#### ENTRIES SHOWN
· · · · ·
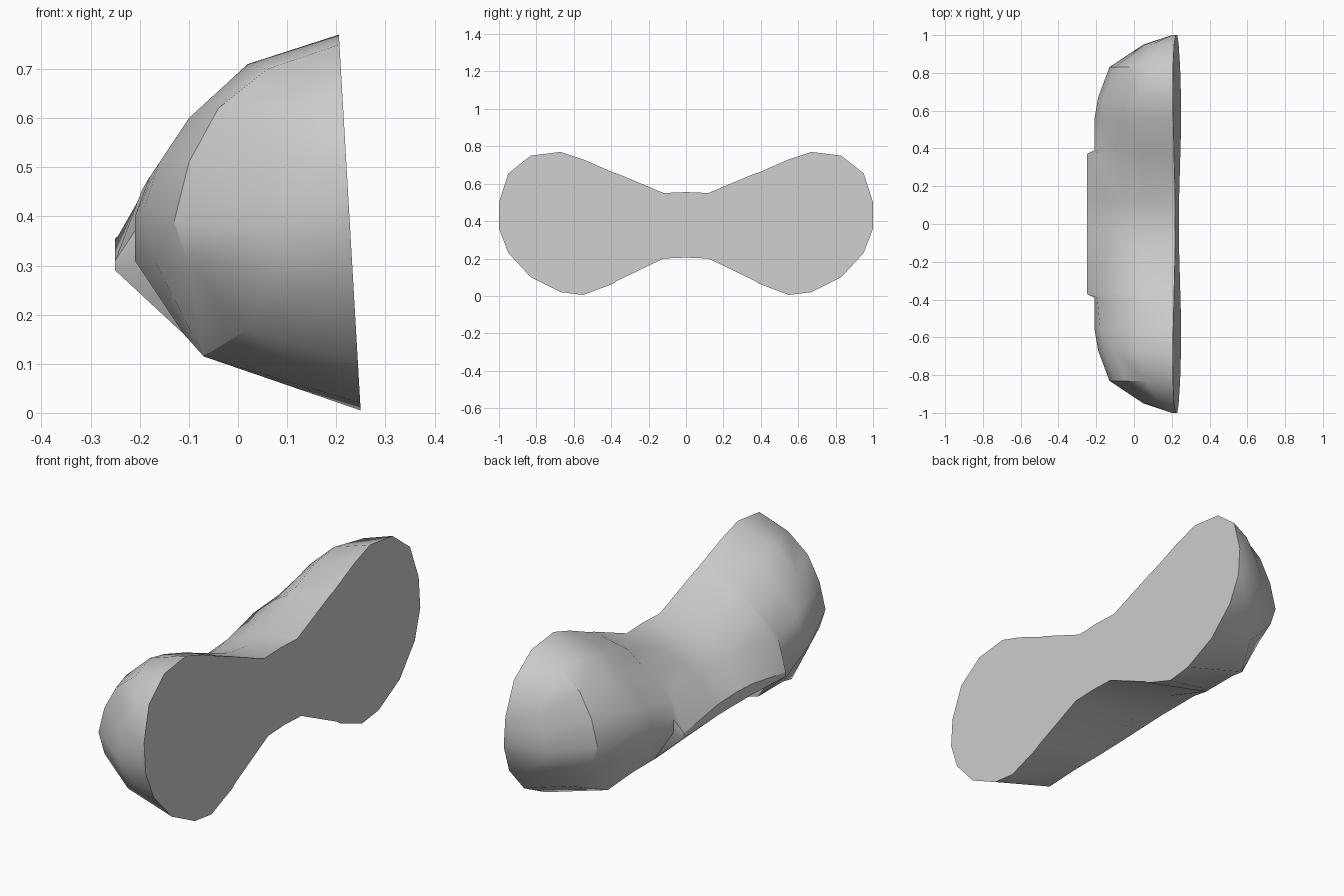
import bpy
import bmesh

# Remove the default object
default_cube = bpy.data.objects.get("Cube")
if default_cube:
    bpy.data.objects.remove(default_cube, do_unlink=True)


def make_material(name, colour):
    material = bpy.data.materials.new(name)
    material.use_nodes = True
    material.diffuse_color = colour
    shader = material.node_tree.nodes.get("Principled BSDF")
    shader.inputs["Base Color"].default_value = colour
    return material


def back_plane(height):
    """Depth of the flat, slightly leaning back face at a given height."""
    return 0.25 - 0.058 * height


def section(rim_top, rim_bottom, dome_points):
    """Closed cross-section: top of the rim, over the dome, bottom of the rim."""
    top = (back_plane(rim_top), rim_top)
    bottom = (back_plane(rim_bottom), rim_bottom)
    return [top] + dome_points + [bottom]


# Cross-sections from the middle bridge outwards to the tip of one lobe
half_profile = {
    # arched bridge
    0.0: section(.555, .205, [(.05, .52), (-.05, .48), (-.12, .45), (-.25, .355), (-.25, .3), (-.11, .26)]),
    .12: section(.55, .2, [(.04, .53), (-.06, .49), (-.14, .45), (-.25, .35), (-.25, .3), (-.11, .25)]),
    .37: section(.655, .08, [(.03, .62), (-.08, .55), (-.19, .455), (-.25, .31), (-.25, .29), (-.11, .16)]),
    # step from the bridge to the lobe
    .39: section(.66, .065, [(.02, .63), (-.08, .55), (-.195, .455), (-.21, .37), (-.21, .31), (-.11, .16)]),
    # rounded lobe
    .55: section(.73, .005, [(.01, .68), (-.09, .58), (-.18, .48), (-.21, .4), (-.21, .31), (-.11, .16)]),
    .67: section(.77, .02, [(.02, .71), (-.1, .6), (-.16, .51), (-.19, .42), (-.17, .31), (-.07, .115)]),
    .83: section(.75, .1, [(.06, .7), (-.04, .62), (-.1, .51), (-.13, .39), (-.1, .3), (.02, .17)]),
    .95: section(.655, .23, [(.14, .61), (.09, .53), (.06, .45), (.05, .37), (.08, .31), (.14, .26)]),
    1.0: section(.5, .36, [(.21, .49), (.2, .47), (.2, .44), (.2, .42), (.2, .39), (.21, .37)]),
}


def loft_mirrored(name, profile, material):
    """Skin the sections along y, with the second half mirrored."""
    stations = sorted(profile)
    positions = [-y for y in reversed(stations) if y > 0] + stations
    bm = bmesh.new()
    rings = []
    for y in positions:
        rings.append([bm.verts.new((x, y, z)) for x, z in profile[abs(y)]])

    # Domed skin
    for ring, following in zip(rings, rings[1:]):
        for i in range(len(ring) - 1):
            bm.faces.new((ring[i], ring[i + 1], following[i + 1], following[i]))

    # Flat back face and the two small lobe tips
    upper_rim = [ring[0] for ring in rings]
    lower_rim = [ring[-1] for ring in rings]
    bm.faces.new(upper_rim + lower_rim[::-1])
    bm.faces.new(rings[0])
    bm.faces.new(rings[-1])

    bmesh.ops.recalc_face_normals(bm, faces=bm.faces)
    mesh = bpy.data.meshes.new(name)
    bm.to_mesh(mesh)
    bm.free()
    mesh.materials.append(material)

    shape = bpy.data.objects.new(name, mesh)
    bpy.context.collection.objects.link(shape)
    return shape


# Double-lobed shell with its bridge
grey = make_material("plain_grey", (0.6, 0.6, 0.6, 1.0))
shell = loft_mirrored("double_lobed_shell", half_profile, grey)

# Smooth the dome, keep the rim and creases sharp
bpy.ops.object.select_all(action="DESELECT")
shell.select_set(True)
bpy.context.view_layer.objects.active = shell
bpy.ops.object.shade_smooth_by_angle(angle=0.6)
· · · · ·
Report back each line in the material above that contains the string "rings".

    rings = []
        rings.append([bm.verts.new((x, y, z)) for x, z in profile[abs(y)]])
    for ring, following in zip(rings, rings[1:]):
    upper_rim = [ring[0] for ring in rings]
    lower_rim = [ring[-1] for ring in rings]
    bm.faces.new(rings[0])
    bm.faces.new(rings[-1])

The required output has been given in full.